Gels to protect women from HIV may help men more
WASHINGTON (Reuters) - Gels aimed at helping women protect themselves from the AIDS virus may end up helping men as much or more, researchers predicted on Monday.
Computer models predict that if and when such gels or creams are perfected, they would reduce the risk that men could get the incurable virus from women.
But women who use such gels, or microbicides, could end up with fewer treatment options if they do become infected with HIV anyway, said Sally Blower of the University of California, Los Angeles, and David Wilson of the University of New South Wales in Sydney, Australia.
"Paradoxically, although microbicides will be used by women to protect themselves against infection, they could provide greater benefit to men," they wrote in the Proceedings of the National Academy of Sciences.
A microbicide is a gel or cream that could be applied vaginally or rectally to protect against sexual transmission of the human immunodeficiency virus that causes AIDS.
None are on the market now, although several are being tested. Two versions use HIV drugs such as tenofovir which is usually taken orally to suppress the virus.
Blower and Wilson wanted to see if women risked developing resistance to such drugs if they used a microbicide but got infected anyway. Their idea is that the drugs can be absorbed into the body through the vaginal wall and then, like any other drug, could cause the AIDS virus to mutate.
Blower said their mathematical models predicted this was indeed possible, especially under real-world circumstances when some people like sex workers might not use the products consistently.

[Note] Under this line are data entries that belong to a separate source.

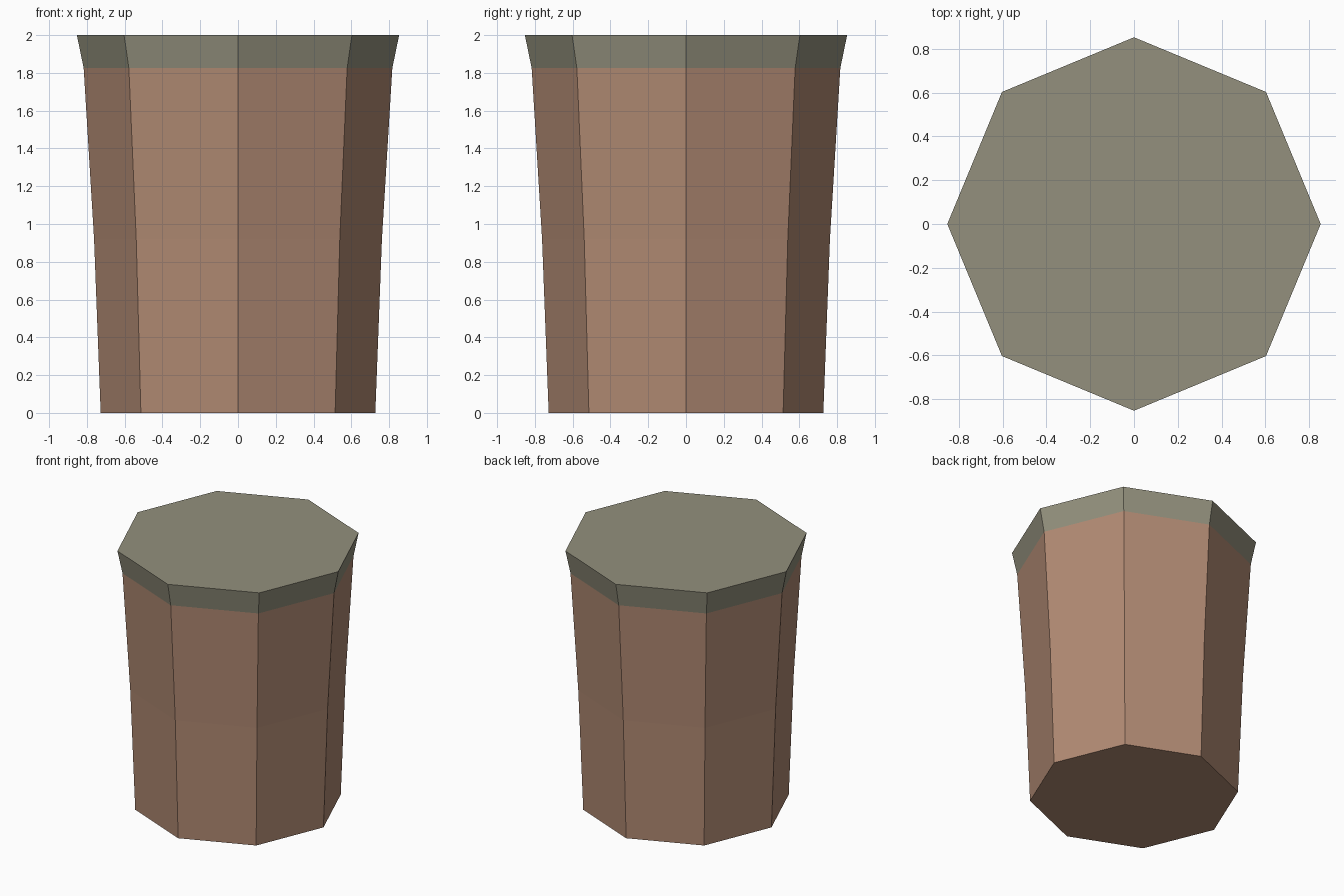
import bpy, bmesh
from math import cos, sin, tau

cube = bpy.data.objects.get("Cube")
if cube:
    bpy.data.objects.remove(cube, do_unlink=True)

SIDES = 8
# (radius, height) rings from the base to the top
PROFILE = [(0.727, 0), (0.762, 0.92), (0.817, 1.825), (0.853, 2)]
CAP_START = 1.825


def make_material(name, rgb):
    mat = bpy.data.materials.new(name)
    mat.use_nodes = True
    color = (*rgb, 1)
    mat.diffuse_color = color
    mat.node_tree.nodes["Principled BSDF"].inputs["Base Color"].default_value = color
    return mat


earth = make_material("earth brown", (0.44, 0.255, 0.172))
moss = make_material("moss grey green", (0.292, 0.279, 0.205))

# Octagonal tapered block, one closed solid
bm = bmesh.new()
rings = [[bm.verts.new((r * cos(tau * i / SIDES), r * sin(tau * i / SIDES), z))
          for i in range(SIDES)] for r, z in PROFILE]
for low, high in zip(rings, rings[1:]):
    for i in range(SIDES):
        j = (i + 1) % SIDES
        bm.faces.new((low[i], low[j], high[j], high[i]))
bm.faces.new(rings[0][::-1])
bm.faces.new(rings[-1])

# Mossy cap above the rim line, earth below
for face in bm.faces:
    face.material_index = int(face.calc_center_median().z > CAP_START)
    face.smooth = False

mesh = bpy.data.meshes.new("ground_block")
bm.to_mesh(mesh)
bm.free()
mesh.materials.append(earth)
mesh.materials.append(moss)
block = bpy.data.objects.new("ground_block", mesh)
bpy.context.collection.objects.link(block)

"What we found out that was interesting or surprising or paradoxical, was that under some conditions males would actually benefit a lot more than females," Blower said in a telephone interview.
"You would actually prevent a lot more infections in men than in women. That was surprising."
For their models Blower and Wilson used data taken from ongoing trials of microbicides, along with what is known about how HIV develops resistance to existing drugs and how consistently people use drugs and condoms.
If an eventual microbicide was not 100 percent effective, and if women did not use it consistently, then a certain percentage of women would get HIV anyway. Some of these women would continue using the microbicide but not take cocktails of HIV drugs, and so would develop resistance.
Often, drug-resistant HIV is less likely to be transmitted from one person to another, Blower said. So male sex partners of such women might be protected from HIV.
An estimated 33 million people have HIV, mostly in Africa. More than 61 percent of Africans with HIV are women who were infected by their husbands or other male sexual partners.
Most of the 3 million people who get HIV every year globally are women.
Condoms prevent infection but many men refuse to use them. Experts say women, and some men, need a private way to protect themselves.
"At the moment, there is absolutely nothing that women can do to protect themselves from HIV -- condoms are not in women's control," Blower said.
(Editing by Alan Elsner)